A cocktail book that presents a snapshot of the drinks ethos and cocktail style of the newly formed North Star Bartenders' Guild, itself representative of the American mid-west.
We're the first to admit that the cocktail bars and drinks style of Minnesota is a blind spot on our cocktail radar, but on the basis of what is claimed here, we should start by getting to know at least some of the 24 bartenders - or DrinkMakers (their preferred nomenclature) - who have contributed around 150 original recipes, as there's clearly a passion and dedication to the cause.
The lead author is Johnny Michaels, a former ice cream man turned award-winning bartender, clearly well known in the Twin Cities over a 20-year career and currently running La Belle Vie in Stillwater.

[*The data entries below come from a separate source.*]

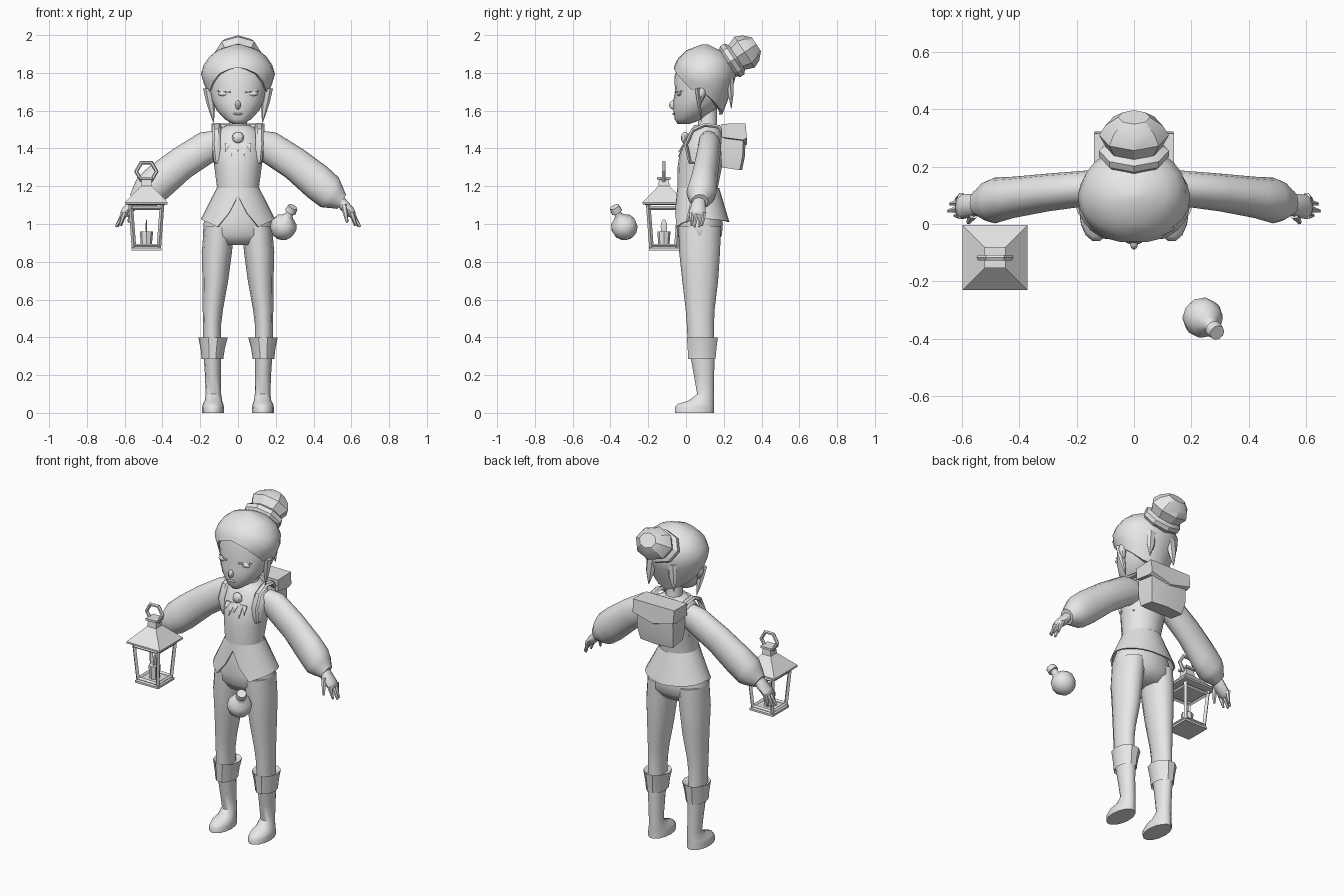
import bpy, bmesh, math
from mathutils import Vector as V

clay = bpy.data.materials.new("plain grey")
clay.diffuse_color = (0.8, 0.8, 0.8, 1)


def finish(name, bm, angle=40):
    bmesh.ops.recalc_face_normals(bm, faces=bm.faces[:])
    me = bpy.data.meshes.new(name)
    bm.to_mesh(me)
    bm.free()
    ob = bpy.data.objects.new(name, me)
    bpy.context.collection.objects.link(ob)
    me.materials.append(clay)
    bpy.ops.object.select_all(action='DESELECT')
    ob.select_set(True)
    bpy.context.view_layer.objects.active = ob
    bpy.ops.object.shade_smooth_by_angle(angle=math.radians(angle))
    return ob


def skin(name, loops, angle=40, caps=(True, True)):
    """Bridge a list of equal-length closed point loops."""
    bm = bmesh.new()
    rows = [[bm.verts.new(p) for p in l] for l in loops]
    n = len(rows[0])
    for a, b in zip(rows, rows[1:]):
        for i in range(n):
            bm.faces.new((a[i], a[(i + 1) % n], b[(i + 1) % n], b[i]))
    for use, row in zip(caps, (rows[0], rows[-1])):
        if use:
            bm.faces.new(row)
    return finish(name, bm, angle)


def ring(c, a, b, n, turn=0.0):
    c, a, b = V(c), V(a), V(b)
    return [c + a * math.cos(turn + math.tau * i / n) + b * math.sin(turn + math.tau * i / n)
            for i in range(n)]


def stack(name, rows, n=16, angle=40):
    """Horizontal sections: z, x centre, x radius, y front, y back."""
    return skin(name, [ring((x, (f + b) / 2, z), (r, 0, 0), (0, (b - f) / 2, 0), n)
                       for z, x, r, f, b in rows], angle)


def turned(name, base, axis, rows, n=10, flat=1.0, angle=40, turn=0.0):
    """Sections along an axis: distance, radius; flat squashes the second direction."""
    base, w = V(base), V(axis).normalized()
    ref = V((1, 0, 0)) if abs(w.x) < 0.9 else V((0, 1, 0))
    u = (ref - w * ref.dot(w)).normalized()
    v = w.cross(u)
    return skin(name, [ring(base + w * t, u * r, v * r * flat, n, turn) for t, r in rows], angle)


def tube(name, p, q, r0, r1, n=6):
    d = V(q) - V(p)
    return turned(name, p, d, [(0, r0), (d.length * .5, (r0 + r1) / 2), (d.length, r1)], n)


def ball(name, c, s, seg=12):
    bm = bmesh.new()
    bmesh.ops.create_uvsphere(bm, u_segments=seg, v_segments=8, radius=1)
    for v in bm.verts:
        v.co = V((v.co.x * s[0] + c[0], v.co.y * s[1] + c[1], v.co.z * s[2] + c[2]))
    return finish(name, bm)


def square(name, c, rows):
    """Square column: z, half width."""
    h = math.sqrt(2)
    return skin(name, [ring((c[0], c[1], z), (w * h, 0, 0), (0, w * h, 0), 4, math.pi / 4)
                       for z, w in rows], 20)


def lerp(table, x):
    for (x0, y0), (x1, y1) in zip(table, table[1:]):
        if x <= x1:
            return y0 + (y1 - y0) * max(0, (x - x0) / (x1 - x0))
    return table[-1][1]


# Head, neck and face
stack("head", [(1.53, 0, .03, -.045, .02), (1.555, 0, .07, -.06, .09), (1.60, 0, .112, -.066, .15),
               (1.65, 0, .138, -.068, .2), (1.70, 0, .15, -.058, .22), (1.78, 0, .16, -.062, .24),
               (1.87, 0, .13, -.03, .2)], 20, 70)
stack("neck", [(1.45, 0, .062, .04, .18), (1.52, 0, .048, .065, .165), (1.62, 0, .048, .06, .165)], 12)
ball("nose", (0, -.067, 1.63), (.015, .023, .024), 8)
ball("lips", (0, -.064, 1.583), (.028, .008, .006), 8)

# Hair cap with an arched hairline
profile = [(1.56, .10), (1.62, .125), (1.68, .155), (1.74, .18), (1.80, .198), (1.87, .17), (1.92, .11), (1.95, .02)]
hairline = [(0, 1.83), (25, 1.81), (45, 1.755), (65, 1.70), (90, 1.69), (130, 1.62), (180, 1.58)]


def hair_loop(f, shrink=1.0, n=24):
    pts = []
    for i in range(n):
        a = math.tau * i / n
        z = 1.95 + (lerp(hairline, math.degrees(min(a, math.tau - a))) - 1.95) * f
        r = lerp(profile, z) * shrink
        pts.append((r * math.sin(a), .1 - r * math.cos(a) * (.88 if math.cos(a) > 0 else .85), z))
    return pts


skin("hair", [hair_loop(f) for f in (0, .12, .25, .42, .6, .8, 1)] + [hair_loop(1, .82)], 40, (True, False))
turned("hair_bun", (0, .235, 1.86), (0, .83, .55),
       [(-.04, .08), (0, .122), (.025, .122), (.04, .098), (.09, .122), (.13, .10), (.165, .055)], 8, .8, 30)

# Torso, skirt and pelvis
stack("vest", [(1.525, 0, .06, .045, .18), (1.49, 0, .115, .02, .19), (1.44, 0, .14, -.01, .195),
               (1.38, 0, .137, -.032, .195), (1.30, 0, .125, -.045, .19), (1.2, 0, .112, -.045, .17),
               (1.14, 0, .116, -.045, .17)], 16, 60)
hem = [(0, 1.15), (15, 1.06), (30, .985), (50, 1.01), (90, 1.03), (180, 1.01)]


def skirt_loop(f, inset=0.0, n=24):
    pts = []
    for i in range(n):
        a = math.tau * i / n
        z = 1.19 + (lerp(hem, math.degrees(min(a, math.tau - a))) - 1.19) * f
        k = (1.19 - z) / .17
        pts.append(((.113 + .087 * k - inset) * math.sin(a),
                    .065 + .015 * k - (.111 + .036 * k - inset) * math.cos(a), z))
    return pts


skin("skirt", [skirt_loop(0), skirt_loop(.5), skirt_loop(1), skirt_loop(1, .01), skirt_loop(.3, .01)], 40, (False, False))
stack("hips", [(1.17, 0, .105, -.04, .165), (1.08, 0, .15, -.05, .185), (1.0, 0, .183, -.052, .195),
               (.94, 0, .185, -.045, .19), (.89, 0, .13, -.01, .15)], 16, 60)

# Brooch and ragged collar
ball("brooch", (0, -.005, 1.457), (.031, .022, .031), 8)
for i, (x, z) in enumerate([(-.068, 1.38), (-.034, 1.355), (0, 1.38), (.034, 1.355), (.068, 1.38)]):
    face = [(x * .8 - .016, -.008, 1.425), (x * .8 + .016, -.008, 1.425), (x, -.037, z)]
    skin("collar_point", [face, [(a, b - .006, c) for a, b, c in face]], 20)

for s in (-1, 1):
    # Eyes, ears and hanging locks
    ball("eye", (s * .074, -.036, 1.69), (.032, .012, .013))
    tube("upper_eyelid", (s * .04, -.055, 1.699), (s * .108, -.024, 1.703), .006, .004)
    turned("ear", (s * .14, .075, 1.645), (s * .25, .15, 1), [(0, .01), (.03, .02), (.06, .024), (.085, .008)], 8)
    turned("side_lock", (s * .155, .06, 1.72), (-s * .14, .12, -1), [(0, .03), (.07, .024), (.13, .014), (.185, .002)], 6, .5)
    turned("back_lock", (s * .07, .235, 1.77), (s * .1, .03, -1), [(0, .03), (.08, .028), (.16, .003)], 6, .6)

    # Sleeve with gathered cuff
    k = V((s * .52, 0, .855))
    rows = [((.09, .12, 1.43), .075, .055), ((.16, .125, 1.41), .085, .062), ((.30, .11, 1.32), .088, .066),
            ((.42, .093, 1.222), .096, .072), ((.485, .082, 1.168), .092, .08),
            ((.515, .08, 1.145), .07, .07), ((.54, .075, 1.125), .05, .05), ((.55, .073, 1.118), .045, .045)]
    skin("sleeve", [ring((s * c[0], c[1], c[2]), k * h, (0, w, 0), 12) for c, h, w in rows], 50)

    # Hand
    rows = [((.53, .07, 1.135), .03, .03), ((.56, .065, 1.10), .03, .04), ((.60, .06, 1.06), .026, .043),
            ((.615, .06, 1.045), .016, .035)]
    skin("palm", [ring((s * c[0], c[1], c[2]), k * h, (0, w, 0), 8) for c, h, w in rows], 60)
    for y, x, z, ty in [(.03, .625, .99, .03), (.055, .647, .985, .045), (.075, .64, .985, .07), (.095, .62, .99, .085)]:
        tube("finger", (s * .602, y, 1.06), (s * x, ty, z), .015, .006)
    tube("thumb", (s * .56, .035, 1.10), (s * .578, .005, 1.01), .018, .007)

    # Legs, boot cuffs and boots
    stack("trouser_leg", [(.99, s * .1, .08, -.04, .185), (.85, s * .112, .08, -.036, .18), (.7, s * .12, .068, -.02, .17),
                          (.55, s * .133, .054, -.002, .152), (.47, s * .137, .048, .004, .148),
                          (.36, s * .137, .048, .01, .15)], 12, 60)
    stack("boot_cuff", [(.31, s * .137, .045, .02, .15), (.285, s * .135, .057, .008, .16), (.34, s * .134, .064, .005, .165),
                        (.40, s * .132, .078, 0, .173), (.385, s * .135, .05, .01, .15)], 10, 35)
    stack("boot", [(.34, s * .137, .047, .015, .155), (.2, s * .133, .042, .04, .15), (.1, s * .13, .041, .058, .148),
                   (.065, s * .13, .046, .012, .15), (.048, s * .132, .054, -.045, .15), (.03, s * .132, .058, -.062, .15),
                   (0, s * .132, .059, -.062, .15)], 14, 45)

    # Backpack strap
    path = [(.09, .13, 1.30), (.105, .02, 1.33), (.115, .0, 1.42), (.113, .035, 1.495), (.112, .1, 1.525),
            (.11, .17, 1.515), (.105, .21, 1.46)]
    loops = []
    for i, p in enumerate(path):
        d = (V(path[min(i + 1, 6)]) - V(path[max(i - 1, 0)])).normalized()
        side = V((1, 0, 0))
        loops.append(ring((s * p[0], p[1], p[2]), side * .022, side.cross(d) * .012, 6))
    skin("pack_strap", loops)

# Backpack: tapered bag under an overhanging flap with a pointed front edge
skin("backpack_bag", [[(-w, f, z), (w, f, z), (w, b, z - d), (0, b + .012, z - d), (-w, b, z - d)]
                      for z, w, f, b, d in [(1.49, .122, .185, .305, 0), (1.36, .122, .185, .30, 0), (1.30, .11, .19, .285, .015)]], 25)
skin("backpack_flap", [[(x, .188, 1.53), (x, .315, 1.533), (x * .98, .322, z), (x * .98, .30, z - .01), (x, .188, 1.46)]
                       for x, z in [(-.14, 1.455), (-.06, 1.435), (0, 1.42), (.06, 1.435), (.14, 1.455)]], 25)

# Lantern
lx, ly = -.485, -.117
square("lantern_roof", (lx, ly), [(1.10, .09), (1.105, .113), (1.115, .113), (1.20, .03), (1.235, .026), (1.237, .036), (1.25, .036)])
square("lantern_base", (lx, ly), [(.86, .079), (.872, .079), (.882, .07)])
for sx in (-1, 1):
    for sy in (-1, 1):
        tube("lantern_post", (lx + sx * .066, ly + sy * .066, .875), (lx + sx * .083, ly + sy * .083, 1.105), .012, .012, 4)
    for z, w in ((.885, .067), (1.085, .082)):
        tube("lantern_rail", (lx - w, ly + sx * w, z), (lx + w, ly + sx * w, z), .01, .01, 4)
        tube("lantern_rail", (lx + sx * w, ly - w, z), (lx + sx * w, ly + w, z), .01, .01, 4)
turned("candle_cup", (lx, ly, .88), (0, 0, 1), [(0, .03), (.02, .03), (.065, .034), (.08, .034)], 8)
ball("candle_flame", (lx, ly, .985), (.004, .017, .04), 8)
# Six-sided carrying ring
ring_loops = [ring((lx + .054 * math.cos(a), ly, 1.278 + .054 * math.sin(a)),
                   (.011 * math.cos(a), 0, .011 * math.sin(a)), (0, .011, 0), 6)
              for a in [math.tau * i / 6 for i in range(7)]]
skin("lantern_ring", ring_loops, 25, (False, False))

# Round flask with a tilted neck
turned("flask", (.24, -.327, .985), (.4, -.42, .85),
       [(-.071, .015), (-.055, .046), (-.025, .067), (.01, .071), (.04, .058), (.06, .032), (.075, .021),
        (.095, .021), (.097, .031), (.128, .027)], 10, 1, 45)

The recipes are a real mix, which on one level means if you don't like one bartender's drinks you've got 23 others to look at. That said, Johnny Michaels' drinks dominate the selection, and you might say that's a problem because he clearly has a particular taste for drinks with numerous ingredients.
Take The Celestian, for example. It contains 14 constituents, notching up gin, lime sour, egg white, Green Chartreuse, maraschino, peppermint schnapps, lime wedges, salt solution, cava, sour cherry syrup, gold and silver oils, a brandied cherry and a lime wheel, while the Grinch Nog contains bourbon (or rye), gin, maraschino, absinthe, lemon sour, three types of bitters, salt solution, a lemon wedge and a green maraschino cherry.
Michaels' predilection for such complexity is by no means unique and others show a similar preference for such complicated drinks, including the Eagle's Throne from Jourdan Gomez, which contains applejack, Cynar, Punt e Mes, anejo tequila, amaro, orange bitters, mezcal and grapefruit peel, or Rob Jones' All the Things... Flipped, which contains Fernet Branca, Green Chartreuse, Cynar, Simple Syrup, heavy cream, an egg and Angostura bitters.
Such drinks smack of competing and overly-complex flavours, lurid hues and, often, over-complicated garnishes, as some of the accompanying photographs show. The approach certainly contrasts with the shorter, simpler serves that are more on trend in the leading cocktail cities of the world.
There are, happily, many other recipes demonstrating a more judicious use of ingredients and shorter recipes, including a particularly interesting whiskey section, and some sensitive classic tequila twists. Clearly Amaro is popular in Minnesota, which is nice to hear.
An emphasis on bartenders as liquid chefs is well said, and happily is accompanied by recipes for all the homemade syrups, tinctures and other esoteric flavours - kosher 'salt solution' for example - and there are useful tips throughout, including for for storing vermouth (decanting into little bottles).
Overall, we are left rather sceptical about whether most of the recipes here are guilty of masking the flavour of the base spirit in each.
But it's nicely produced, and all royalties go to the Society for the Prevention of Cruelty to Animals International.